§ Plain-text document sources
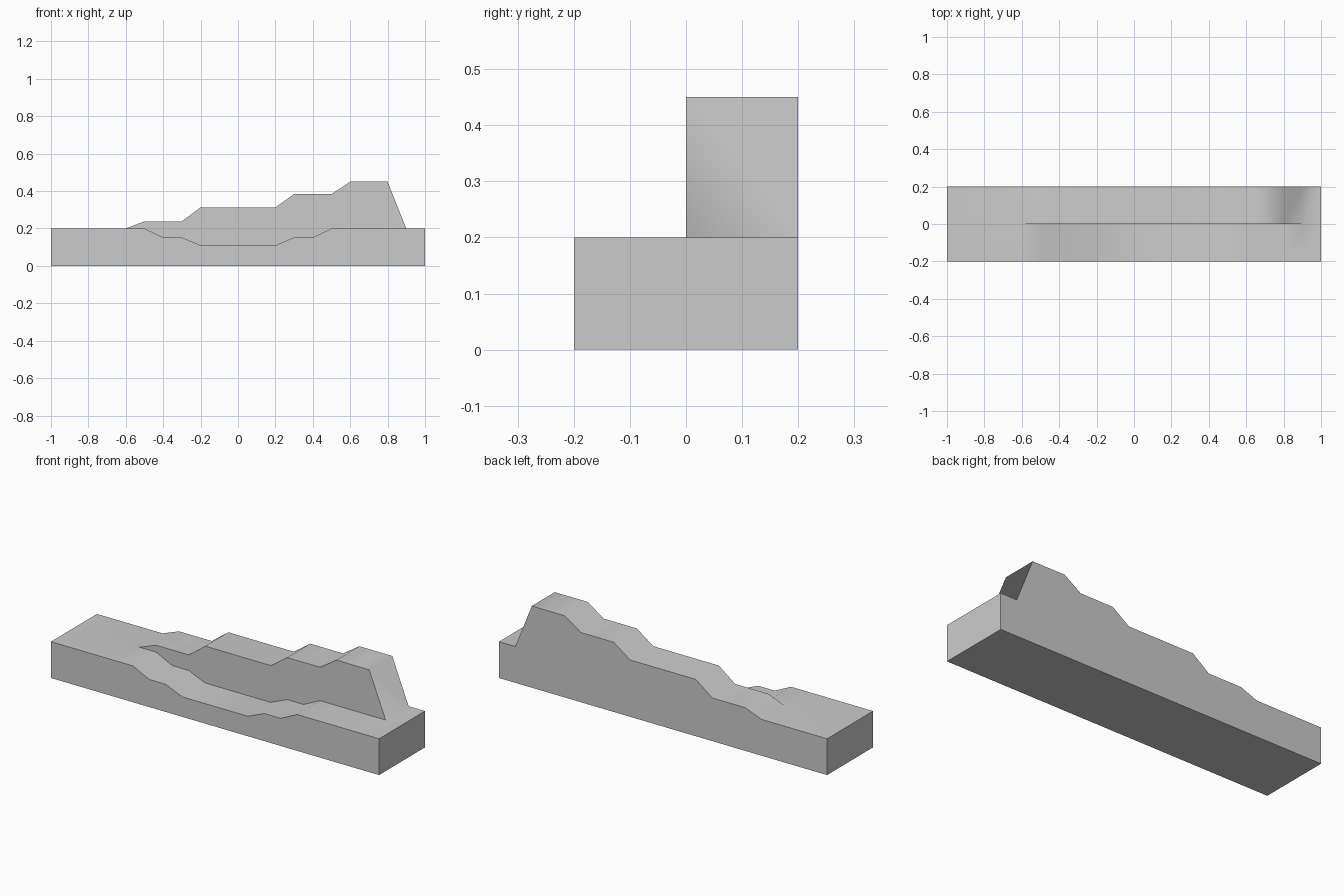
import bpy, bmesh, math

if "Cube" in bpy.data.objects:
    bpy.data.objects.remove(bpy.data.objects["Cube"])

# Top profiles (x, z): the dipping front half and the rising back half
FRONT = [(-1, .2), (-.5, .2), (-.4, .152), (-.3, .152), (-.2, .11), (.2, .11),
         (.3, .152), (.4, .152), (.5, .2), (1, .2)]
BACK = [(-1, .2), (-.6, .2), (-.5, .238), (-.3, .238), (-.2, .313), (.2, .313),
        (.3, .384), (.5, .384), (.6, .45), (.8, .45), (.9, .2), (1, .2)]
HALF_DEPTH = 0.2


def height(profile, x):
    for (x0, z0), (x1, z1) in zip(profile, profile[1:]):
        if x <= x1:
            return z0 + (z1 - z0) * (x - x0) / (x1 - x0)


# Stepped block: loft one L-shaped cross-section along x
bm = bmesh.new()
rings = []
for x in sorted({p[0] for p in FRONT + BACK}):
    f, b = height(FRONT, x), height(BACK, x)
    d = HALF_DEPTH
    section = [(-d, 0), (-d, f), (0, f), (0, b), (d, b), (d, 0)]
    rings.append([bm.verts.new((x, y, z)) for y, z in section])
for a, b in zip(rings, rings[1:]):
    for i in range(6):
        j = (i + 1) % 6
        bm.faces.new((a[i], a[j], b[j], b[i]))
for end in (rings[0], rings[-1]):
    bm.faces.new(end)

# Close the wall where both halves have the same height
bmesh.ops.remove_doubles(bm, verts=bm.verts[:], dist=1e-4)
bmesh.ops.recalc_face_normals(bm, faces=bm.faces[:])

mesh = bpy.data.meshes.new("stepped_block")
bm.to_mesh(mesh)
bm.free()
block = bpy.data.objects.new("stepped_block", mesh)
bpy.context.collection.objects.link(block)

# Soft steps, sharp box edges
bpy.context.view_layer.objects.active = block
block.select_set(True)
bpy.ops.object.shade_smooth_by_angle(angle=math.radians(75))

§ WHAT YOU SHOULD DO
Copy exactly the line that contains "# Soft steps, sharp box edges" and every line after it, up to and including the last line of the records.

§ TASK RESPONSE
# Soft steps, sharp box edges
bpy.context.view_layer.objects.active = block
block.select_set(True)
bpy.ops.object.shade_smooth_by_angle(angle=math.radians(75))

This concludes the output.